Alternatively, in other similarly populated States, Maine reported 35,633 children with disabilities in its December count, or 11.2 percent of its 3 through 21 population. This number of children would have resulted in a maximum funding level of $96.9 million. New Hampshire's count of 29,663, or 9.3 percent of its population, would have generated a maximum of $80.7 million for fiscal year 2001. Idaho's count of 29,174, or 7.6 percent of its population, would have generated a maximum of $79.4 million for fiscal year 2001.
Q. Can IDEA funds be used to pay for hearing aids or eyeglasses? What is the role of insurance in covering the costs of special education? A. IDEA funds can be used to pay for hearing aids or eyeglasses if the team developing the child's individualized education program determines that they are necessary to provide a child with special education. However, IDEA funds would not appropriately be used to provide one of these devices to a child who would not need special education if using the device.
Most private insurance providers do not include in their policies funding for special education or related services. However, if an insurance policy includes a service required to be provided as a part of free appropriate public education, the school may access that insurance if the school makes the parents aware that their refusal to permit the school access to their private insurance does not relieve the school of its responsibility to ensure that all required services are provided at no cost to the parents, and if the parents provide informed consent. (34 Code of Federal Regulations section 300.142(f))

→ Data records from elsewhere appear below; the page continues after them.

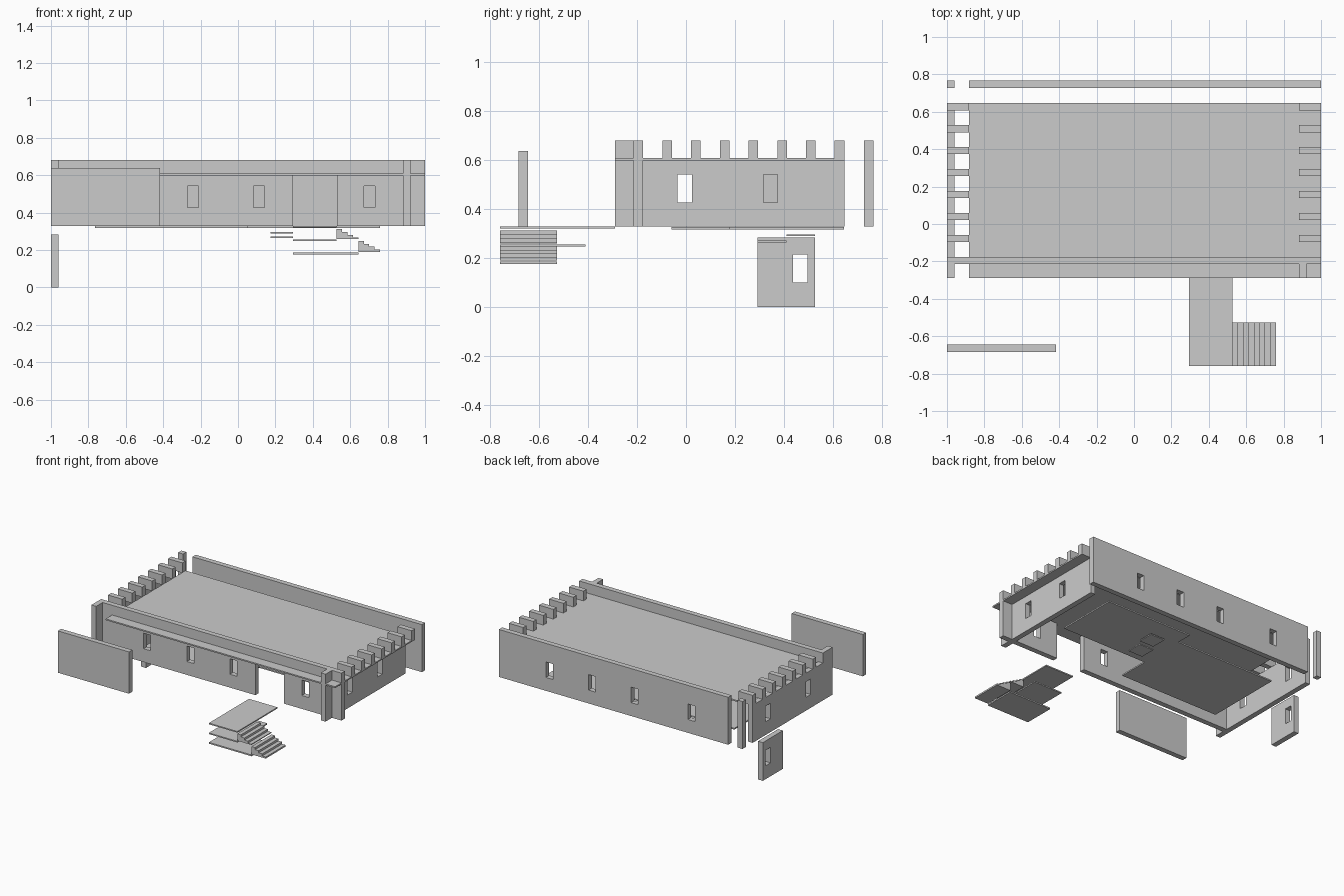
import bpy, bmesh
from mathutils import Vector

if "Cube" in bpy.data.objects:
    bpy.data.objects.remove(bpy.data.objects["Cube"])


def finish(bm, name):
    bmesh.ops.recalc_face_normals(bm, faces=bm.faces[:])
    me = bpy.data.meshes.new(name)
    bm.to_mesh(me)
    bm.free()
    ob = bpy.data.objects.new(name, me)
    bpy.context.collection.objects.link(ob)
    return ob


def extrude(bm, vec):
    res = bmesh.ops.extrude_face_region(bm, geom=bm.faces[:])
    verts = [g for g in res["geom"] if isinstance(g, bmesh.types.BMVert)]
    bmesh.ops.translate(bm, verts=verts, vec=vec)


def prism(name, pts, vec):
    """Flat outline extruded along vec."""
    bm = bmesh.new()
    bm.faces.new([bm.verts.new(p) for p in pts])
    extrude(bm, Vector(vec))
    return finish(bm, name)


def box(name, x0, x1, y0, y1, z0, z1):
    return prism(name, [(x0, y0, z0), (x1, y0, z0), (x1, y1, z0), (x0, y1, z0)],
                 (0, 0, z1 - z0))


def wall(name, axis, a0, a1, d0, z0, z1, holes=()):
    """Upright wall along 'x' or 'y', T thick, with (u0, u1, z0, z1) openings."""
    us = sorted({a0, a1, *[u for h in holes for u in h[:2]]})
    zs = sorted({z0, z1, *[z for h in holes for z in h[2:]]})
    put = (lambda u, z: (u, d0, z)) if axis == 'x' else (lambda u, z: (d0, u, z))
    bm = bmesh.new()
    for ua, ub in zip(us, us[1:]):
        for za, zb in zip(zs, zs[1:]):
            cu, cz = (ua + ub) / 2, (za + zb) / 2
            if any(h[0] < cu < h[1] and h[2] < cz < h[3] for h in holes):
                continue
            bm.faces.new([bm.verts.new(put(*p)) for p in
                          ((ua, za), (ub, za), (ub, zb), (ua, zb))])
    bmesh.ops.remove_doubles(bm, verts=bm.verts[:], dist=1e-5)
    extrude(bm, Vector((0, T, 0) if axis == 'x' else (T, 0, 0)))
    return finish(bm, name)


def windows(centres, z0=0.427, z1=0.542):
    return [(c - 0.029, c + 0.029, z0, z1) for c in centres]


T = 0.039                      # wall thickness
BASE, EAVE, TOP = 0.328, 0.606, 0.68

# Long walls
wall("front_wall", 'x', -1, 1, -0.215, BASE, TOP,
     windows([-0.595, -0.24, 0.113, 0.703]) + [(0.293, 0.528, BASE, 0.598)])
wall("back_wall", 'x', -0.883, 1, 0.727, BASE, TOP,
     windows([0.585, 0.235, -0.115, -0.58]))
wall("back_corner_post", 'x', -1, -0.961, 0.727, BASE, TOP)
wall("front_screen_wall", 'x', -1, -0.416, -0.684, BASE, 0.638)

# Short walls, each with a taller front end
wall("left_wall", 'y', -0.29, 0.647, -1, BASE, EAVE, windows([0.467, -0.005]))
wall("right_wall", 'y', -0.29, 0.647, 0.883, BASE, 0.598, windows([-0.005, 0.346]))
for side, x in (("left", -1), ("right", 0.883)):
    wall(side + "_corner_post", 'y', -0.29, -0.215, x, EAVE, TOP)
wall("lower_left_wall", 'y', 0.293, 0.527, -1, 0, 0.284,
     windows([0.467], 0.1, 0.215))

# Roof slab and the rows of merlons along both ends
box("roof", -0.883, 1, -0.29, 0.647, 0.598, 0.608)
for i in range(7):
    y = 0.608 - i * 0.1175
    box("left_merlon", -1, -0.883, y, y + T, EAVE, TOP)
    box("right_merlon", 0.883, 1, y, y + T, EAVE, TOP)

# Stepped floor slab with two small inner landings
floor = [(-0.765, -0.06), (0.053, -0.06), (0.053, 0.175), (0.76, 0.175),
         (0.76, 0.645), (0.053, 0.645), (0.053, 0.527), (-0.765, 0.527)]
prism("floor", [(x, y, 0.317) for x, y in floor], (0, 0, 0.01))
box("inner_landing_upper", 0.175, 0.293, 0.41, 0.527, 0.289, 0.297)
box("inner_landing_lower", 0.175, 0.293, 0.293, 0.41, 0.263, 0.271)

# Entrance landings
box("entrance_landing", 0.293, 0.527, -0.76, -0.29, 0.32, 0.329)
box("middle_landing", 0.293, 0.527, -0.76, -0.41, 0.247, 0.256)
box("lower_landing", 0.293, 0.645, -0.76, -0.527, 0.176, 0.186)

# Two flights of four steps
tread, rise = 0.0291, 0.0157
for f, (x0, top, bottom) in enumerate(((0.527, 0.312, 0.26), (0.6434, 0.249, 0.19))):
    prof = [(x0, bottom)]
    for i in range(4):
        z = max(top - i * rise, bottom + 0.006)
        prof += [(x0 + i * tread, z), (x0 + (i + 1) * tread, z)]
    prof.append((x0 + 4 * tread, bottom))
    prism("upper_steps" if f == 0 else "lower_steps",
          [(x, -0.76, z) for x, z in prof], (0, 0.233, 0))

Schools may access Medicaid or other public insurance benefits programs in which a child participates to provide or pay for required services. However, schools may not require parents to enroll in these programs as a condition for receiving needed special education or related services. Accessing these public insurance programs must also not result in costs to the parents, or real or potential reduction in future benefits under those programs. (34 Code of Federal Regulations section 300.142(e))
Q. How are the Payments for Children with Disabilities under the Impact Aid program allocated? How must these funds be used? A. Impact Aid Payments for Children with Disabilities provides assistance to school districts that are deprived of local revenue due to a Federal presence. These Impact Aid payments provide a portion of the costs of educating federally connected students with disabilities that, in other school districts, are met with local funds.
The program provides payments based on the following categories of federally connected students who are eligible for services under the IDEA:
(A) students who live on Federal property with a parent who is a foreign military officer accredited by a foreign government;
(B) students who live on Federal property and who have a parent on active duty in the uniformed services of the United States;
(C) students who live on Indian lands; and
(D) students who do not live on Federal property but who have a parent on active duty in the uniformed services of the United States, or a parent who is a foreign military officer accredited by a foreign government.
Available funds are paid to school districts through a formula based on the number of eligible students with disabilities enrolled in each LEA, except that a student in category D receives one-half of the weight provided for students in categories A, B, and C. Funds are ratably distributed based on the weighted student count.
School districts that receive payments under this authority must use the funds to provide these four types of students with a free appropriate public education in accordance with the IDEA. These payments are intended to help pay the excess costs of educating these students. There are no requirements about how these funds are allocated below the school district level.
I hope that these answers help respond to the interests and concerns that your constituents have expressed to you.
/signed Thomas P. Skelly/
Thomas P. Skelly